Los Angeles Times, 6/15/2009
As drug violence has worsened in Mexico, businesspeople, journalists and other professionals have been seeking refuge in the U.S. But few have as much at stake as law enforcement figures who defy the cartels.
No statistics are available on how many police officers have sought asylum in this country, but government sources and immigration attorneys suggest the number is increasing.
That is no surprise, because Mexican police have been “left out in the cold by the very institution they sought to protect,” said Bruce J. Einhorn, a retired immigration judge in Los Angeles who directs an asylum clinic at Pepperdine University School of Law.
Police officers seeking refuge in this country face an uncertain future. If their asylum applications are rejected, they can be deported to Mexico, to face near-certain retaliation from the cartels. To avoid such a fate, they can try to strike a deal with U.S. authorities to provide information about drug trafficking in Mexico. Or they can try to remain in this country illegally.

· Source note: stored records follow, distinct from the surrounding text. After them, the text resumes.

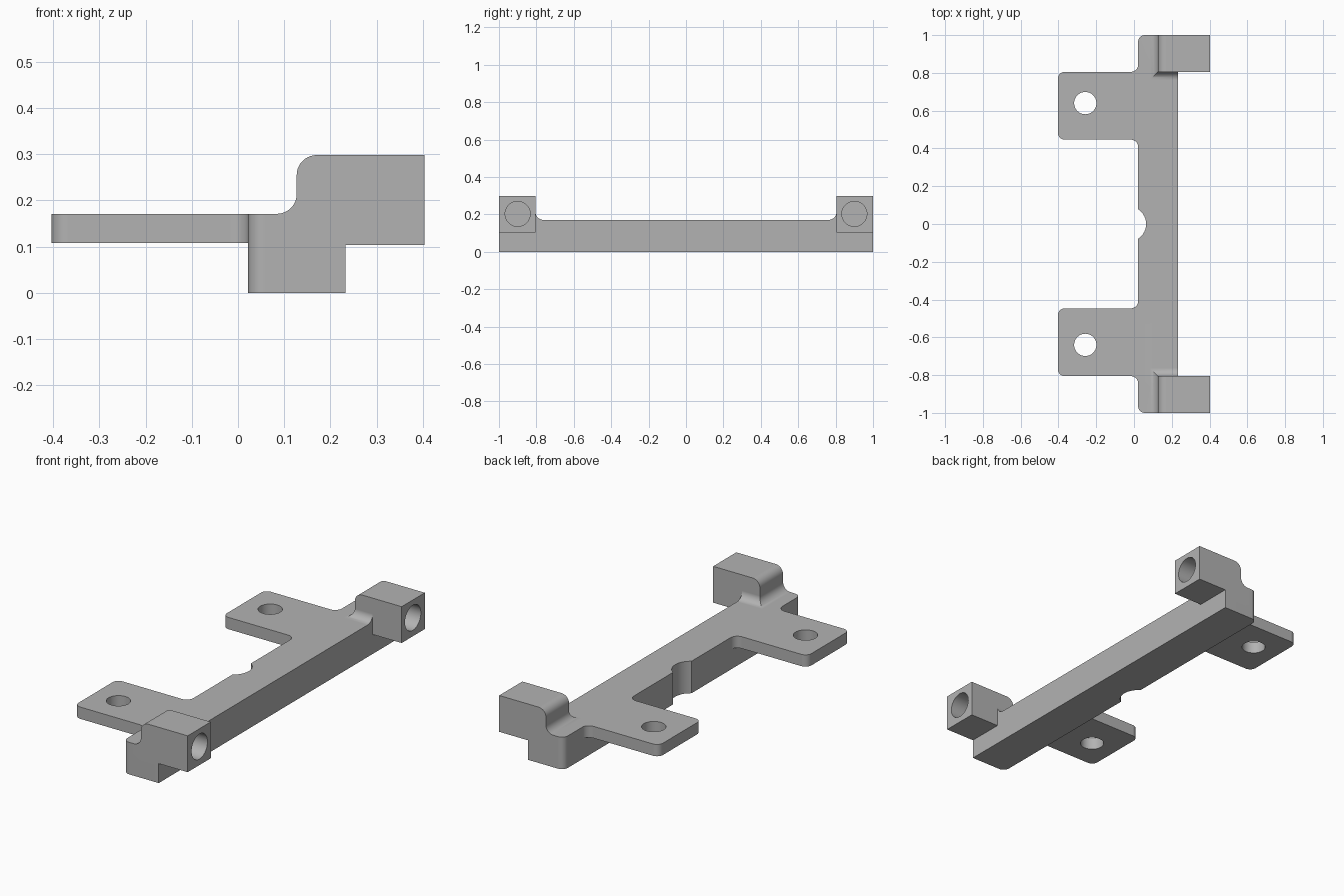
import bpy, bmesh, math
from mathutils import Vector

cube = bpy.data.objects.get("Cube")
if cube:
    bpy.data.objects.remove(cube, do_unlink=True)

grey = bpy.data.materials.new("plain_grey")
grey.use_nodes = True
COLOR = (0.45, 0.45, 0.45, 1)
grey.diffuse_color = COLOR
grey.node_tree.nodes["Principled BSDF"].inputs["Base Color"].default_value = COLOR

# Main dimensions
BAR_L, BAR_R, BAR_TOP = 0.022, 0.232, 0.171
BLOCK_L, BLOCK_R, BLOCK_LOW, BLOCK_TOP = 0.127, 0.403, 0.104, 0.298
INNER, END = 0.805, 1.0
FILLET = 0.043
STEPS = 10


def rounded(corners):
    """Outline from right-angled corners (x, y, radius)."""
    pts = []
    for i, (x, y, r) in enumerate(corners):
        p = Vector((x, y))
        if r == 0:
            pts.append(p)
            continue
        u = (Vector(corners[i - 1][:2]) - p).normalized()
        v = (Vector(corners[(i + 1) % len(corners)][:2]) - p).normalized()
        c = p + (u + v) * r
        for k in range(STEPS + 1):
            a = math.pi / 2 * k / STEPS
            pts.append(c - v * r * math.cos(a) - u * r * math.sin(a))
    return pts


def circle(x, y, r, n=48):
    return [(x + r * math.cos(math.tau * k / n), y + r * math.sin(math.tau * k / n))
            for k in range(n)]


def loft(name, rings):
    """Closed solid through a stack of equal rings."""
    bm = bmesh.new()
    loops = [[bm.verts.new(p) for p in ring] for ring in rings]
    for a, b in zip(loops, loops[1:]):
        for i in range(len(a)):
            j = (i + 1) % len(a)
            bm.faces.new((a[i], a[j], b[j], b[i]))
    bm.faces.new(loops[0])
    bm.faces.new(loops[-1])
    bmesh.ops.recalc_face_normals(bm, faces=bm.faces)
    mesh = bpy.data.meshes.new(name)
    bm.to_mesh(mesh)
    bm.free()
    mesh.materials.append(grey)
    ob = bpy.data.objects.new(name, mesh)
    bpy.context.collection.objects.link(ob)
    return ob


def prism(name, pts, lo, hi, axis):
    place = {"x": lambda a, b, t: (t, a, b),
             "y": lambda a, b, t: (a, t, b),
             "z": lambda a, b, t: (a, b, t)}[axis]
    return loft(name, [[place(a, b, t) for a, b in pts] for t in (lo, hi)])


def combine(target, tool, operation):
    mod = target.modifiers.new(operation.lower(), "BOOLEAN")
    mod.operation, mod.solver, mod.object = operation, "EXACT", tool
    graph = bpy.context.evaluated_depsgraph_get()
    mesh = bpy.data.meshes.new_from_object(target.evaluated_get(graph))
    target.modifiers.clear()
    target.data = mesh
    bpy.data.objects.remove(tool, do_unlink=True)


# Long bar
bracket = prism("mounting_bracket", rounded([
    (BAR_L, -END, 0.035), (BAR_R, -END, 0), (BAR_R, END, 0), (BAR_L, END, 0.035)]),
    0, BAR_TOP, "z")

solids, cutters = [], []
for s in (-1, 1):
    # Screw tab with filleted root
    tab = rounded([(-0.403, 0.447, 0.035), (BAR_L, 0.447, 0.04), (BAR_L, 0.39, 0),
                   (0.1, 0.39, 0), (0.1, 0.87, 0), (BAR_L, 0.87, 0),
                   (BAR_L, INNER, 0.04), (-0.403, INNER, 0.035)])
    solids.append(prism("screw_tab", [(x, s * y) for x, y in tab], 0.108, BAR_TOP, "z"))
    cutters.append(prism("screw_hole", circle(-0.258, s * 0.64, 0.059), 0, 0.3, "z"))

    # End block with rounded upper edge
    block = rounded([(BLOCK_L, BLOCK_LOW, 0), (BLOCK_R, BLOCK_LOW, 0),
                     (BLOCK_R, BLOCK_TOP, 0), (BLOCK_L, BLOCK_TOP, 0.043)])
    solids.append(prism("end_block", block, s * INNER, s * END, "y"))
    cutters.append(prism("bore", circle(s * 0.9, 0.203, 0.067), 0.18, 0.5, "x"))

    # Mitred fillet around the foot of the block
    levels = [(FILLET, 0.13)]
    for k in range(STEPS + 1):
        a = math.pi / 2 * k / STEPS
        levels.append((FILLET * (1 - math.sin(a)), BAR_TOP + FILLET * (1 - math.cos(a))))
    solids.append(loft("foot_fillet", [
        [(BLOCK_L - d, s * (INNER - d), z), (BAR_R, s * (INNER - d), z),
         (BAR_R, s * END, z), (BLOCK_L - d, s * END, z)] for d, z in levels]))

# Shallow round notch in the middle of the bar
cutters.append(prism("notch", circle(-0.029, 0, 0.093, 64), -0.1, 0.4, "z"))

for ob in solids:
    combine(bracket, ob, "UNION")
for ob in cutters:
    combine(bracket, ob, "DIFFERENCE")

# Smooth curved faces, crisp edges
bpy.ops.object.select_all(action="DESELECT")
bracket.select_set(True)
bpy.context.view_layer.objects.active = bracket
bpy.ops.object.shade_smooth_by_angle(angle=math.radians(30))
weighted = bracket.modifiers.new("weighted_normals", "WEIGHTED_NORMAL")
weighted.keep_sharp = True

Their plight poses a quandary for U.S. officials, who are seeking to bolster honest Mexican police to curb the influence of the cartels.